▶ _REQUIREMENT_: Quote every entry word for word.

——

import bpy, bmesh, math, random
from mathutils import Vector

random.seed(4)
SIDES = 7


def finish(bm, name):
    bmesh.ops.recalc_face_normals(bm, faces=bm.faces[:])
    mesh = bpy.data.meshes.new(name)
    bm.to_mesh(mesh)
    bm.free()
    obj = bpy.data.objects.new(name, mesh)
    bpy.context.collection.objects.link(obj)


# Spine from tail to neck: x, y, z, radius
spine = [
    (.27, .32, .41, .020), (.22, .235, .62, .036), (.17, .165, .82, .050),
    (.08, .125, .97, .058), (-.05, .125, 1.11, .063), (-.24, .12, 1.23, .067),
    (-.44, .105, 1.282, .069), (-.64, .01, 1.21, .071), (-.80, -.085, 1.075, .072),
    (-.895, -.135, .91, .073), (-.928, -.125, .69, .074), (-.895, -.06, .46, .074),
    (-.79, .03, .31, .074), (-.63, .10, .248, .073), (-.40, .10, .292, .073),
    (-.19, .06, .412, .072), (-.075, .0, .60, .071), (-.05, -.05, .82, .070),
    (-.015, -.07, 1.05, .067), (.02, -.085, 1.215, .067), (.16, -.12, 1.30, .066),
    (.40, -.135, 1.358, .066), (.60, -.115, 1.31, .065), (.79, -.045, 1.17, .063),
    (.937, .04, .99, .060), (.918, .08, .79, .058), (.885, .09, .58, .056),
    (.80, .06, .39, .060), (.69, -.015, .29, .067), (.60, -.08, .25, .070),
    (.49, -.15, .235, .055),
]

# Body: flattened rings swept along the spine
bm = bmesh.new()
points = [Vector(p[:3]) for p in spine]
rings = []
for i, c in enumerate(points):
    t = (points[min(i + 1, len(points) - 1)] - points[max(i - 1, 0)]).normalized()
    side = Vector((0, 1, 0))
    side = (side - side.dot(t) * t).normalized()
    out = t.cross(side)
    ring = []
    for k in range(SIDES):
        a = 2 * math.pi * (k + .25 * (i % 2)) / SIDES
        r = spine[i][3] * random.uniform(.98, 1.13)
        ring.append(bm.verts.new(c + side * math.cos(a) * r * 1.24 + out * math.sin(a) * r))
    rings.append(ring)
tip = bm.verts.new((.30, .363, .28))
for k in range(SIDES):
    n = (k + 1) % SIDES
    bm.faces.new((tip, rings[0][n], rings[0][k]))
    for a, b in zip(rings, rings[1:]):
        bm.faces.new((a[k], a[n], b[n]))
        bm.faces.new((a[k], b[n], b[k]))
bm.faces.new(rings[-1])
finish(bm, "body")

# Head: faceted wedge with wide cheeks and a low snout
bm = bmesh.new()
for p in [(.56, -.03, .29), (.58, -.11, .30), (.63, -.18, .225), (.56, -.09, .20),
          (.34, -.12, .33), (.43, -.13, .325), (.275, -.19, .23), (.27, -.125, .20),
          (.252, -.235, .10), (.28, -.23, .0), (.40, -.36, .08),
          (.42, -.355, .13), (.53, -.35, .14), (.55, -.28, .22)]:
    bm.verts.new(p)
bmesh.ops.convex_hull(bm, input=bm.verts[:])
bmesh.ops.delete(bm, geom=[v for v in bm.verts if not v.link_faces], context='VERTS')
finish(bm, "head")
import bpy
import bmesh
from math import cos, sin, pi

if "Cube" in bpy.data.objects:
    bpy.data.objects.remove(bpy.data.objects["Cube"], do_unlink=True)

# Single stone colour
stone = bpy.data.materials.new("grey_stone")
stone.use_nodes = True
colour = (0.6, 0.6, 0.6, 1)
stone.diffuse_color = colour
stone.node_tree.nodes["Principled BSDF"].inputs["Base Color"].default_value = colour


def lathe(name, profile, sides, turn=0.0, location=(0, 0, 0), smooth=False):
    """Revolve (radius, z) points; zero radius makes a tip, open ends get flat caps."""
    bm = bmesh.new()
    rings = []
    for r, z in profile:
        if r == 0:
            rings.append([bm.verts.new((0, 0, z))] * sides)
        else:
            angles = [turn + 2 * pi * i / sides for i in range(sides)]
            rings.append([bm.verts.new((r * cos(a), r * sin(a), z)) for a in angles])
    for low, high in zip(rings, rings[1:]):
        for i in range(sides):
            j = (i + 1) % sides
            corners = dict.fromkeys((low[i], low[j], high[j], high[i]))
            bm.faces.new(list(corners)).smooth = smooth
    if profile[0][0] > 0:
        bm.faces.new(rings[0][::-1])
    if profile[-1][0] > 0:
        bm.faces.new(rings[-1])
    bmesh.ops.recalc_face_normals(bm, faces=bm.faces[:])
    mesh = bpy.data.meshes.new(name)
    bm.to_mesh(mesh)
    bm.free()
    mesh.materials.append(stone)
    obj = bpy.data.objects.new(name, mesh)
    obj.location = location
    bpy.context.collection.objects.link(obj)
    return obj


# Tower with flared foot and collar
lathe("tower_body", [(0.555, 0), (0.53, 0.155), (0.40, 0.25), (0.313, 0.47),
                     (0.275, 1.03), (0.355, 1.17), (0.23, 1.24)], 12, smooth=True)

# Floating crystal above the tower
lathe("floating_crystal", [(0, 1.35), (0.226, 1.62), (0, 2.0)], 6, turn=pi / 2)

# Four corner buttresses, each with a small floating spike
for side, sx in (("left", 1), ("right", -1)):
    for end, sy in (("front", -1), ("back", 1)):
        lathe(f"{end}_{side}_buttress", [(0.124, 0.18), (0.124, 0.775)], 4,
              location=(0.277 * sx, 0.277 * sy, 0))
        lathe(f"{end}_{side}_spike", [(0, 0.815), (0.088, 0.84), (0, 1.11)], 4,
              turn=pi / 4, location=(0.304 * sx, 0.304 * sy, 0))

——

▶ _REPLY_:
import bpy, bmesh, math, random
from mathutils import Vector

random.seed(4)
SIDES = 7


def finish(bm, name):
    bmesh.ops.recalc_face_normals(bm, faces=bm.faces[:])
    mesh = bpy.data.meshes.new(name)
    bm.to_mesh(mesh)
    bm.free()
    obj = bpy.data.objects.new(name, mesh)
    bpy.context.collection.objects.link(obj)


# Spine from tail to neck: x, y, z, radius
spine = [
    (.27, .32, .41, .020), (.22, .235, .62, .036), (.17, .165, .82, .050),
    (.08, .125, .97, .058), (-.05, .125, 1.11, .063), (-.24, .12, 1.23, .067),
    (-.44, .105, 1.282, .069), (-.64, .01, 1.21, .071), (-.80, -.085, 1.075, .072),
    (-.895, -.135, .91, .073), (-.928, -.125, .69, .074), (-.895, -.06, .46, .074),
    (-.79, .03, .31, .074), (-.63, .10, .248, .073), (-.40, .10, .292, .073),
    (-.19, .06, .412, .072), (-.075, .0, .60, .071), (-.05, -.05, .82, .070),
    (-.015, -.07, 1.05, .067), (.02, -.085, 1.215, .067), (.16, -.12, 1.30, .066),
    (.40, -.135, 1.358, .066), (.60, -.115, 1.31, .065), (.79, -.045, 1.17, .063),
    (.937, .04, .99, .060), (.918, .08, .79, .058), (.885, .09, .58, .056),
    (.80, .06, .39, .060), (.69, -.015, .29, .067), (.60, -.08, .25, .070),
    (.49, -.15, .235, .055),
]

# Body: flattened rings swept along the spine
bm = bmesh.new()
points = [Vector(p[:3]) for p in spine]
rings = []
for i, c in enumerate(points):
    t = (points[min(i + 1, len(points) - 1)] - points[max(i - 1, 0)]).normalized()
    side = Vector((0, 1, 0))
    side = (side - side.dot(t) * t).normalized()
    out = t.cross(side)
    ring = []
    for k in range(SIDES):
        a = 2 * math.pi * (k + .25 * (i % 2)) / SIDES
        r = spine[i][3] * random.uniform(.98, 1.13)
        ring.append(bm.verts.new(c + side * math.cos(a) * r * 1.24 + out * math.sin(a) * r))
    rings.append(ring)
tip = bm.verts.new((.30, .363, .28))
for k in range(SIDES):
    n = (k + 1) % SIDES
    bm.faces.new((tip, rings[0][n], rings[0][k]))
    for a, b in zip(rings, rings[1:]):
        bm.faces.new((a[k], a[n], b[n]))
        bm.faces.new((a[k], b[n], b[k]))
bm.faces.new(rings[-1])
finish(bm, "body")

# Head: faceted wedge with wide cheeks and a low snout
bm = bmesh.new()
for p in [(.56, -.03, .29), (.58, -.11, .30), (.63, -.18, .225), (.56, -.09, .20),
          (.34, -.12, .33), (.43, -.13, .325), (.275, -.19, .23), (.27, -.125, .20),
          (.252, -.235, .10), (.28, -.23, .0), (.40, -.36, .08),
          (.42, -.355, .13), (.53, -.35, .14), (.55, -.28, .22)]:
    bm.verts.new(p)
bmesh.ops.convex_hull(bm, input=bm.verts[:])
bmesh.ops.delete(bm, geom=[v for v in bm.verts if not v.link_faces], context='VERTS')
finish(bm, "head")
import bpy
import bmesh
from math import cos, sin, pi

if "Cube" in bpy.data.objects:
    bpy.data.objects.remove(bpy.data.objects["Cube"], do_unlink=True)

# Single stone colour
stone = bpy.data.materials.new("grey_stone")
stone.use_nodes = True
colour = (0.6, 0.6, 0.6, 1)
stone.diffuse_color = colour
stone.node_tree.nodes["Principled BSDF"].inputs["Base Color"].default_value = colour


def lathe(name, profile, sides, turn=0.0, location=(0, 0, 0), smooth=False):
    """Revolve (radius, z) points; zero radius makes a tip, open ends get flat caps."""
    bm = bmesh.new()
    rings = []
    for r, z in profile:
        if r == 0:
            rings.append([bm.verts.new((0, 0, z))] * sides)
        else:
            angles = [turn + 2 * pi * i / sides for i in range(sides)]
            rings.append([bm.verts.new((r * cos(a), r * sin(a), z)) for a in angles])
    for low, high in zip(rings, rings[1:]):
        for i in range(sides):
            j = (i + 1) % sides
            corners = dict.fromkeys((low[i], low[j], high[j], high[i]))
            bm.faces.new(list(corners)).smooth = smooth
    if profile[0][0] > 0:
        bm.faces.new(rings[0][::-1])
    if profile[-1][0] > 0:
        bm.faces.new(rings[-1])
    bmesh.ops.recalc_face_normals(bm, faces=bm.faces[:])
    mesh = bpy.data.meshes.new(name)
    bm.to_mesh(mesh)
    bm.free()
    mesh.materials.append(stone)
    obj = bpy.data.objects.new(name, mesh)
    obj.location = location
    bpy.context.collection.objects.link(obj)
    return obj


# Tower with flared foot and collar
lathe("tower_body", [(0.555, 0), (0.53, 0.155), (0.40, 0.25), (0.313, 0.47),
                     (0.275, 1.03), (0.355, 1.17), (0.23, 1.24)], 12, smooth=True)

# Floating crystal above the tower
lathe("floating_crystal", [(0, 1.35), (0.226, 1.62), (0, 2.0)], 6, turn=pi / 2)

# Four corner buttresses, each with a small floating spike
for side, sx in (("left", 1), ("right", -1)):
    for end, sy in (("front", -1), ("back", 1)):
        lathe(f"{end}_{side}_buttress", [(0.124, 0.18), (0.124, 0.775)], 4,
              location=(0.277 * sx, 0.277 * sy, 0))
        lathe(f"{end}_{side}_spike", [(0, 0.815), (0.088, 0.84), (0, 1.11)], 4,
              turn=pi / 4, location=(0.304 * sx, 0.304 * sy, 0))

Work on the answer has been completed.